Paul also suggests the acceptability of mutual consent for periods of abstinence for prayer and then coming together again -- these passages don't address procreation they address sexual desire and its proper place within marriage -- the unitive function of marriage.
I think it is important to remember not to decouple the procreative from the unitive and I think it is possible to sin against one or both in how we approach conjugal relations within marriage.
It's a bit of an old forum post from another site but I think this might help answer Patrick's question as well forums.catholic.com
It basically says something similar to what Lauren brought up in that it's considered acceptable to practice a period of abstinence within marriage from what I can gather, though it doesn't seem to be encouraged to do so for long periods of time. What most of the posters on the website generally said was that the NFP method is extremely reliable when used correctly, and that people shouldn't be too concerned about the chances of conceiving a child with it's usage, as the probability is considered minimal. I can't quote numbers, but have heard great results of it from sources close to me, and it's often compared to being as effective as contraceptives.
I can't speak from experience but get the impression that when a couple gets married, and has sex using this method, they are using sex for it's intended purpose as an ultimate show of love for a spouse, and lust is something considered to be something that is involved with couples who aren't married. Is lust possible between a married couple?
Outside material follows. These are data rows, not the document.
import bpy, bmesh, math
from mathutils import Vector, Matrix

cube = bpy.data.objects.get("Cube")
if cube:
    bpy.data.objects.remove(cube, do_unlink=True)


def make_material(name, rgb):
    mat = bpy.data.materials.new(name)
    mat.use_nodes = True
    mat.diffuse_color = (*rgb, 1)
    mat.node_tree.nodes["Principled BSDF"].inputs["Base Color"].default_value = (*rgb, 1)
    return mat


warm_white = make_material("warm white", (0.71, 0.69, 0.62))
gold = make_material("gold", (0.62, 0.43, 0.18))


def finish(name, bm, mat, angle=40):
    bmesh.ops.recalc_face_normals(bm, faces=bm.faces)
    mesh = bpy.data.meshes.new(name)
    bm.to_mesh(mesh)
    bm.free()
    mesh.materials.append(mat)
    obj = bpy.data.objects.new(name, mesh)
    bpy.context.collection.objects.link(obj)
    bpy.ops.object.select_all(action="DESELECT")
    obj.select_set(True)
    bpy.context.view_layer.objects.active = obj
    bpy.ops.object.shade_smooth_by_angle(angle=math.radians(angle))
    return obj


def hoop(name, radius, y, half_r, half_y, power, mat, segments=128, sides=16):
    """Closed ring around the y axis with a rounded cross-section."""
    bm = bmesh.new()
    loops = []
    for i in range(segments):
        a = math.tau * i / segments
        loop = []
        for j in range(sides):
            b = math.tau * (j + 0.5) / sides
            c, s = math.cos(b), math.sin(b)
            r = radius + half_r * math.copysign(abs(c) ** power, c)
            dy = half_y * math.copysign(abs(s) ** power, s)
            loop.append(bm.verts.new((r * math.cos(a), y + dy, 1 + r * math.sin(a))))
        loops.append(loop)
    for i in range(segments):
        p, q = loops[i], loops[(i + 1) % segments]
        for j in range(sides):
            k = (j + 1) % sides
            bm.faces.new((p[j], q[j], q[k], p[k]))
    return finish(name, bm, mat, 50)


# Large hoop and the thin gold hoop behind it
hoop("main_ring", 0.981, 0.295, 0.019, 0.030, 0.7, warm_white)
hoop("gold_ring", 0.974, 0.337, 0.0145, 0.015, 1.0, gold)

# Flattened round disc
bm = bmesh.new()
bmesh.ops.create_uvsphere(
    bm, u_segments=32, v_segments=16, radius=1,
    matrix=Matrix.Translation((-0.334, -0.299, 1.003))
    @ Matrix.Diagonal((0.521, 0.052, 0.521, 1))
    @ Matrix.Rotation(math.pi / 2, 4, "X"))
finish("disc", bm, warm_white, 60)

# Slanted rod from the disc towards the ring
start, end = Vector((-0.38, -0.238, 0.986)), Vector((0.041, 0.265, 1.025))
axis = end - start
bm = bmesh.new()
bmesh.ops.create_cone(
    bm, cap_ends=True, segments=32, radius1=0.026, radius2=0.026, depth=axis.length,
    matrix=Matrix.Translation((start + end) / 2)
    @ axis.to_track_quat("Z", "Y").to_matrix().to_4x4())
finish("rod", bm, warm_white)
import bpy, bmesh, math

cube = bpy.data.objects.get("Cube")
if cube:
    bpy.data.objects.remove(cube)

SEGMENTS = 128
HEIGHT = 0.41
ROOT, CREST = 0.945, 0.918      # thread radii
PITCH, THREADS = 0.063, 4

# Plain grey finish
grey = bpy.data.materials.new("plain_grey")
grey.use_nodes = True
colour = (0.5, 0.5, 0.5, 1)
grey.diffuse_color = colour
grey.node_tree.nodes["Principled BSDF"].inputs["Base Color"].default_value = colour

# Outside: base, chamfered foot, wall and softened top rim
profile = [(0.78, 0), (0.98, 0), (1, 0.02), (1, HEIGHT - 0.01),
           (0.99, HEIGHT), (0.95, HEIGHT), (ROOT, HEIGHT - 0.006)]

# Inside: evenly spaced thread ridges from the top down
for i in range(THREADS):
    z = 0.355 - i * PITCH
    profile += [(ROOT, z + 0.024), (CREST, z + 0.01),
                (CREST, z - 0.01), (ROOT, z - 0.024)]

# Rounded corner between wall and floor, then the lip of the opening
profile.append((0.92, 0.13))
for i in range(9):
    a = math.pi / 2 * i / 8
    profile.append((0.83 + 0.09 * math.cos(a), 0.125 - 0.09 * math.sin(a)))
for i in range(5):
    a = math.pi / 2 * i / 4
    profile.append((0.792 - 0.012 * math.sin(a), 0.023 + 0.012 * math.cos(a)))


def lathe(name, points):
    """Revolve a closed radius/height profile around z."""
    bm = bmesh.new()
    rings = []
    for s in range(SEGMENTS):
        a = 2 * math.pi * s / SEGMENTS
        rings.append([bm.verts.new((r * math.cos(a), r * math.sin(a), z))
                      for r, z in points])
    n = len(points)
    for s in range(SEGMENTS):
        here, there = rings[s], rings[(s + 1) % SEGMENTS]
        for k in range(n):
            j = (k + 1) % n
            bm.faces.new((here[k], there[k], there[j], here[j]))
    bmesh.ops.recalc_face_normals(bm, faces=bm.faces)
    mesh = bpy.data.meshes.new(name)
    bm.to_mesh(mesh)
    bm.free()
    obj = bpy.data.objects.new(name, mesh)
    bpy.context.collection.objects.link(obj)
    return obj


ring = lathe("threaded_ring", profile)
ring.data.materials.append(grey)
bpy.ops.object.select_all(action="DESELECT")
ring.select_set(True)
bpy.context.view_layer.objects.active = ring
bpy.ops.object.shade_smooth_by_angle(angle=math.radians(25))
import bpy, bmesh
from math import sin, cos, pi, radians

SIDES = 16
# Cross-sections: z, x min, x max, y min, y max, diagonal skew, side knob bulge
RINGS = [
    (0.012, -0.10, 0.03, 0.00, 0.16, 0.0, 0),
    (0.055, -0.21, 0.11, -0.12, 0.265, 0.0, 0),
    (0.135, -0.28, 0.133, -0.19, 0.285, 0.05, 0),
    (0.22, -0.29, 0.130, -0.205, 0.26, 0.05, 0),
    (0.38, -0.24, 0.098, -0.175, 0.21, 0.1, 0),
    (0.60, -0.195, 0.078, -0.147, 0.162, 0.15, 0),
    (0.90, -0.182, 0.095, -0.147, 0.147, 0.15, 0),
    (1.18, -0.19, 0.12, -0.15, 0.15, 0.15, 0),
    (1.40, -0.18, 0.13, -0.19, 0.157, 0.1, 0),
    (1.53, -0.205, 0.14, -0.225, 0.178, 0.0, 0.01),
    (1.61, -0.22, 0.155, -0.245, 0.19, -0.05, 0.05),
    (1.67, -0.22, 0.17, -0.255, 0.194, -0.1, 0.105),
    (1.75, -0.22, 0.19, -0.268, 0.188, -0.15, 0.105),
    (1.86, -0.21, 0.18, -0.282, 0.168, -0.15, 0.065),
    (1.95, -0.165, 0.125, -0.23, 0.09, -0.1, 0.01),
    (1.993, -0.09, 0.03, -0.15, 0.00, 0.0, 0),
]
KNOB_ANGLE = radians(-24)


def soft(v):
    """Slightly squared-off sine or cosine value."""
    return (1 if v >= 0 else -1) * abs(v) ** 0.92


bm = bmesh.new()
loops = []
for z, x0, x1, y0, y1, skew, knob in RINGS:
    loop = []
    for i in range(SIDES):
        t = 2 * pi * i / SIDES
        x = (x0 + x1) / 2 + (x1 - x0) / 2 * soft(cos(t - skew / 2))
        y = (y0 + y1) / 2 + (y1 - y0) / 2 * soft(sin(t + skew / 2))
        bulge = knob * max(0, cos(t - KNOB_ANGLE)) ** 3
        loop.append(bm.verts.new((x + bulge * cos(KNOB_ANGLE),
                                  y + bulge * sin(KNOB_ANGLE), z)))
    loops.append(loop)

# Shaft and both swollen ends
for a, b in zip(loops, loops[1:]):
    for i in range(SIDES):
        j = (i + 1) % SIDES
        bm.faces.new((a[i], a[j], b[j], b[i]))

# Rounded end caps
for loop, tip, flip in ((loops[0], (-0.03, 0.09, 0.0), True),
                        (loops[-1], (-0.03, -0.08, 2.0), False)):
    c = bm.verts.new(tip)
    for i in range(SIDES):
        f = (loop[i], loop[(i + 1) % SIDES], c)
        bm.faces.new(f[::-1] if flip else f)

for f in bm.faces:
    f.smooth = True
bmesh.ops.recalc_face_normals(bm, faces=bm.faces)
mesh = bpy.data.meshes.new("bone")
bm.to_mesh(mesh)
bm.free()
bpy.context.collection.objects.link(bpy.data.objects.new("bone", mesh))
That's something I'm not sure of and am curious, but imagine most acts committed between a married couple would be out of love.
I think the main take away point from this is that a married couple as long as they have the intention of having some children during marriage, having sex with your spouse isn't really considered a sinful act when used in conjunction with the NFP method.